* Directions for this task: Both the line below containing "for z in (0.1875, 0.5575" and the line containing "# Smooth the", along with every line between them, should be repeated exactly; no other line belongs in the answer.

* Provided data:
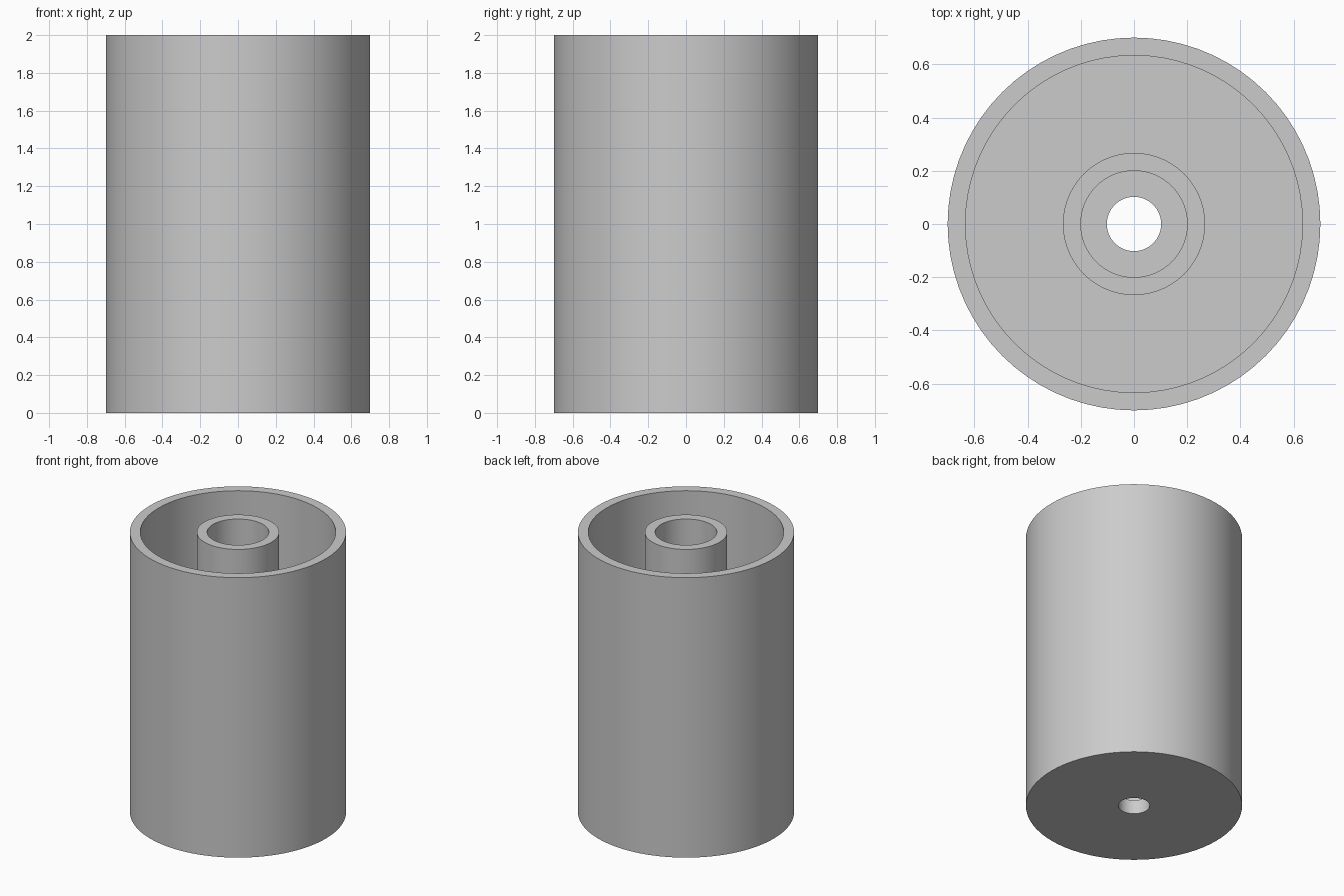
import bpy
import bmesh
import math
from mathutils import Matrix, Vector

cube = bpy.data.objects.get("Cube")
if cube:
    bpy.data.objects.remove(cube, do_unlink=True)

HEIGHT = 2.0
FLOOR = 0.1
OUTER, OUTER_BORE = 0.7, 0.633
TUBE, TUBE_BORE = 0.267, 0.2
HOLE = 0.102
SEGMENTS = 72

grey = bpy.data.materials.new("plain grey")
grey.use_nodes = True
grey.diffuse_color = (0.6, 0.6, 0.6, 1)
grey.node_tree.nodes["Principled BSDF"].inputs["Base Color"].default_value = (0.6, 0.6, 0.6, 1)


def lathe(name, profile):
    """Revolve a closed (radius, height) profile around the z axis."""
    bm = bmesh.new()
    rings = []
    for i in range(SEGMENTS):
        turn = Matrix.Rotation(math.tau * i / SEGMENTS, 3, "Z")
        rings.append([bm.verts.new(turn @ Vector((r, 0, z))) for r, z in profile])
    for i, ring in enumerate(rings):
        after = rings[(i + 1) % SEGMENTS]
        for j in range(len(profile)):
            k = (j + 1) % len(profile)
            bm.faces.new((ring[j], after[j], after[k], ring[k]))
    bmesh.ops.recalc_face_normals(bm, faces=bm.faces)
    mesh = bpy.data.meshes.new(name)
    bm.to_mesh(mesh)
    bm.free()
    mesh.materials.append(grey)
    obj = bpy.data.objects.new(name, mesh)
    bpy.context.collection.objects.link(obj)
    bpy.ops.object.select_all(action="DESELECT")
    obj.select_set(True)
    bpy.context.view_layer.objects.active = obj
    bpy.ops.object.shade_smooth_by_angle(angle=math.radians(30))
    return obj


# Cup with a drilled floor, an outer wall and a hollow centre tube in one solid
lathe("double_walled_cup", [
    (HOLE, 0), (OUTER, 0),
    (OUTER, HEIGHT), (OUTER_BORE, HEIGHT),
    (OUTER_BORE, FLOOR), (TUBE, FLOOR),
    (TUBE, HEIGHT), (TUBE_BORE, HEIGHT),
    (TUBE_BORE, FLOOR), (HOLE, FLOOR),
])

...

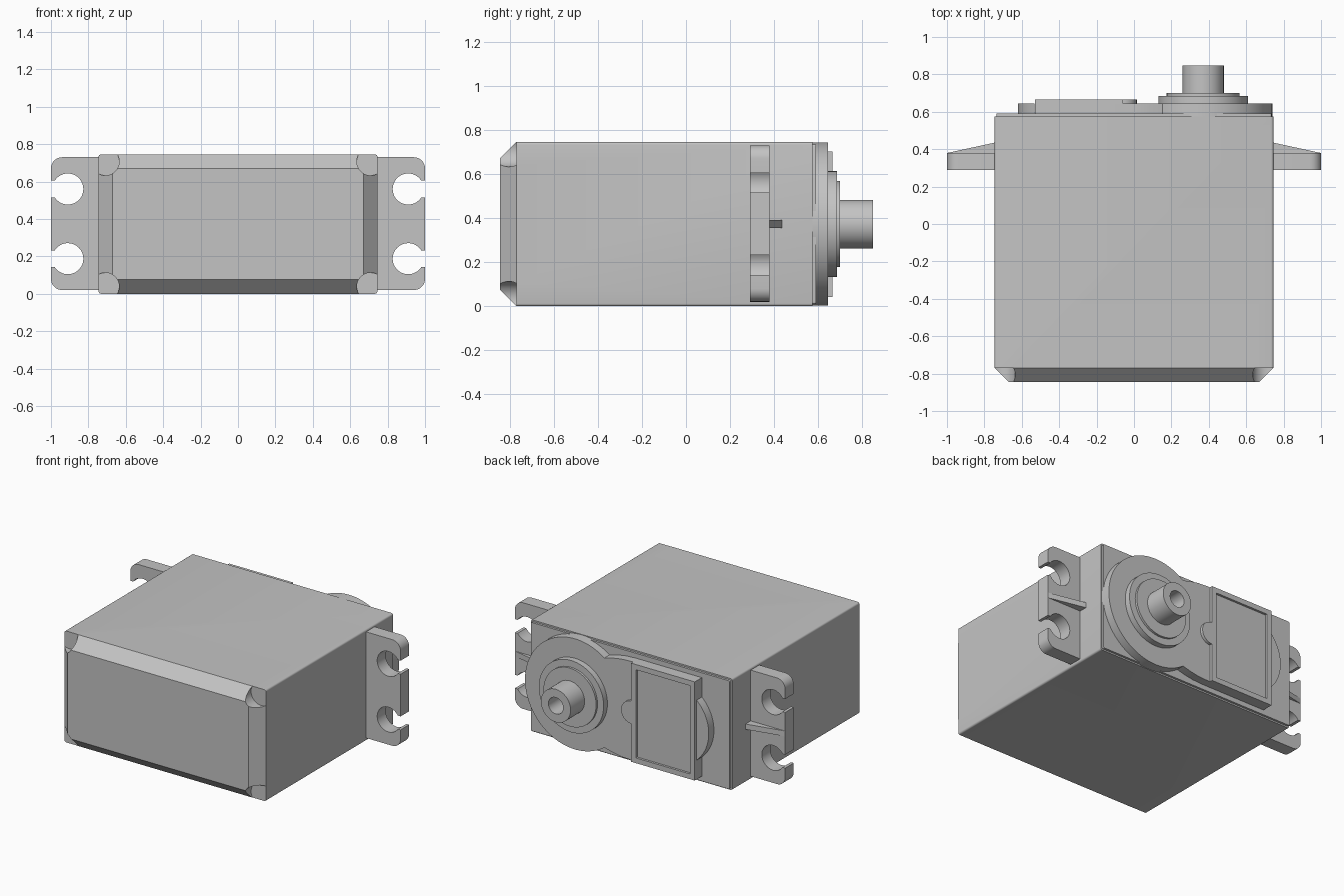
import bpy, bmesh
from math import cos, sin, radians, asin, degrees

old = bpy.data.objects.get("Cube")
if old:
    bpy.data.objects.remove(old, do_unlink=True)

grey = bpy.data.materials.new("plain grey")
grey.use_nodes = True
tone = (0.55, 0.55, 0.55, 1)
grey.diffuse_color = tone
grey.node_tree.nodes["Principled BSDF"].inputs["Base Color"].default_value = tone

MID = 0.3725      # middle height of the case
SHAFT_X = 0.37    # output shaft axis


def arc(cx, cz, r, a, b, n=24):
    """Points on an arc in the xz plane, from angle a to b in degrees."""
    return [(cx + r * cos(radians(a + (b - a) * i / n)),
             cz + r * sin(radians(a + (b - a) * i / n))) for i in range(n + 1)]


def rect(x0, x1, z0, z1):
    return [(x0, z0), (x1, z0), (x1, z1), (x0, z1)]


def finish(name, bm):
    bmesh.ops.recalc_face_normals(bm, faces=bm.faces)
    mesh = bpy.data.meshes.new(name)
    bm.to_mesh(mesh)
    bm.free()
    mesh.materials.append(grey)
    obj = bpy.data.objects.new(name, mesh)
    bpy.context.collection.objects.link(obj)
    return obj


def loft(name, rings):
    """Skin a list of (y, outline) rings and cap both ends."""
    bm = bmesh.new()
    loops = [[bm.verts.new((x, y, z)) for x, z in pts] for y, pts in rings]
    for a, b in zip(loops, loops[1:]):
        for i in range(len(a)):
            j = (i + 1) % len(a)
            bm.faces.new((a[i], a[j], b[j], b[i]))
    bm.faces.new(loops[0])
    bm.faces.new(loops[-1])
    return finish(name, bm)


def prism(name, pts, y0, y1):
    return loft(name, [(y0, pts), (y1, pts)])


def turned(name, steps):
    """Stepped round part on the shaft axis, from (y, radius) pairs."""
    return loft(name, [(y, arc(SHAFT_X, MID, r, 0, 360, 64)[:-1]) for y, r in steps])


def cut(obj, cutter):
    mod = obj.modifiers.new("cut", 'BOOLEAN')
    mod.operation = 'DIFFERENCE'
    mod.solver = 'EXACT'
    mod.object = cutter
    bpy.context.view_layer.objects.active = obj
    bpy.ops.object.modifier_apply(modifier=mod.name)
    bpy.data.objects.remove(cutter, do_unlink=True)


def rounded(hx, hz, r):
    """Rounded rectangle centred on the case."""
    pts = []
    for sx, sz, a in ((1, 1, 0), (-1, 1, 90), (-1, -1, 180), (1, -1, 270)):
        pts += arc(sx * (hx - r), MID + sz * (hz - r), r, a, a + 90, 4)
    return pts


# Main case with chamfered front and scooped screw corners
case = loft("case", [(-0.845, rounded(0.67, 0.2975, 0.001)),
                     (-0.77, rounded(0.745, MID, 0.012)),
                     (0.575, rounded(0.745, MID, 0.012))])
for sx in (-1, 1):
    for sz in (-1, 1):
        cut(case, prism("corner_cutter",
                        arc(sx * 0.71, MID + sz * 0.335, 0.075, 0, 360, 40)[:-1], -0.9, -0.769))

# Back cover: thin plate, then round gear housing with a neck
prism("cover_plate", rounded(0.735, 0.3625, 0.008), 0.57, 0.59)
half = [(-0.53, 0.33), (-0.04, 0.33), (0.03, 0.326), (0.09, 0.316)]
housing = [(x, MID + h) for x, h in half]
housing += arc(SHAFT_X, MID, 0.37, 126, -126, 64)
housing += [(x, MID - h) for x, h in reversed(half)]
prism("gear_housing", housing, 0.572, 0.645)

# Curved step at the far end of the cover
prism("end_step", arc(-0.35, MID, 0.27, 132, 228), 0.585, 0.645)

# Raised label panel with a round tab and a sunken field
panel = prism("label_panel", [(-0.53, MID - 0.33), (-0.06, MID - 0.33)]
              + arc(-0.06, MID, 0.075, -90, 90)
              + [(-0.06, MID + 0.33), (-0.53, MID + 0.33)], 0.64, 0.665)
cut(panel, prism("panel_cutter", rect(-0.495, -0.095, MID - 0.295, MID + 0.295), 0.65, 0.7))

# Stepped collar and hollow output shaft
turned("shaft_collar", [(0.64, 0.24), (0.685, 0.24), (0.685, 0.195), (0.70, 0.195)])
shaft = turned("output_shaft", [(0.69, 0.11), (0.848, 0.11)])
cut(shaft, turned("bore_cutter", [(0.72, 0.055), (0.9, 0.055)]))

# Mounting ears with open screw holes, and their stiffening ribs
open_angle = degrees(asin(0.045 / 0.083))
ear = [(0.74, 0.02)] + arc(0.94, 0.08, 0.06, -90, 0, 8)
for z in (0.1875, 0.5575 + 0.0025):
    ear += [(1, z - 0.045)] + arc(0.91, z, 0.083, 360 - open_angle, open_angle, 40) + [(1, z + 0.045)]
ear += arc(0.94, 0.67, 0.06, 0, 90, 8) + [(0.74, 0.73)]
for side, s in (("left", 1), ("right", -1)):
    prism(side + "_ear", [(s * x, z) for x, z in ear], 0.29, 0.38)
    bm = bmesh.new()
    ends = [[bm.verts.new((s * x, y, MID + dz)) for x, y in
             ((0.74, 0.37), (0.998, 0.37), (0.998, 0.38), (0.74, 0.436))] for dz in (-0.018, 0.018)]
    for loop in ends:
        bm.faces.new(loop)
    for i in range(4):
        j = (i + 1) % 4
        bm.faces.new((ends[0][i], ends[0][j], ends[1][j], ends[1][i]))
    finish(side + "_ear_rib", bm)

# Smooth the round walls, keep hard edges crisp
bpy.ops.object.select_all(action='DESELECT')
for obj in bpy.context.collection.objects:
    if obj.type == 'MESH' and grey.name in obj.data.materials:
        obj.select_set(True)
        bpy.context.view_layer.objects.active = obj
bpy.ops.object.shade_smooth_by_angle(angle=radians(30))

* Answer for the task:
for z in (0.1875, 0.5575 + 0.0025):
    ear += [(1, z - 0.045)] + arc(0.91, z, 0.083, 360 - open_angle, open_angle, 40) + [(1, z + 0.045)]
ear += arc(0.94, 0.67, 0.06, 0, 90, 8) + [(0.74, 0.73)]
for side, s in (("left", 1), ("right", -1)):
    prism(side + "_ear", [(s * x, z) for x, z in ear], 0.29, 0.38)
    bm = bmesh.new()
    ends = [[bm.verts.new((s * x, y, MID + dz)) for x, y in
             ((0.74, 0.37), (0.998, 0.37), (0.998, 0.38), (0.74, 0.436))] for dz in (-0.018, 0.018)]
    for loop in ends:
        bm.faces.new(loop)
    for i in range(4):
        j = (i + 1) % 4
        bm.faces.new((ends[0][i], ends[0][j], ends[1][j], ends[1][i]))
    finish(side + "_ear_rib", bm)

# Smooth the round walls, keep hard edges crisp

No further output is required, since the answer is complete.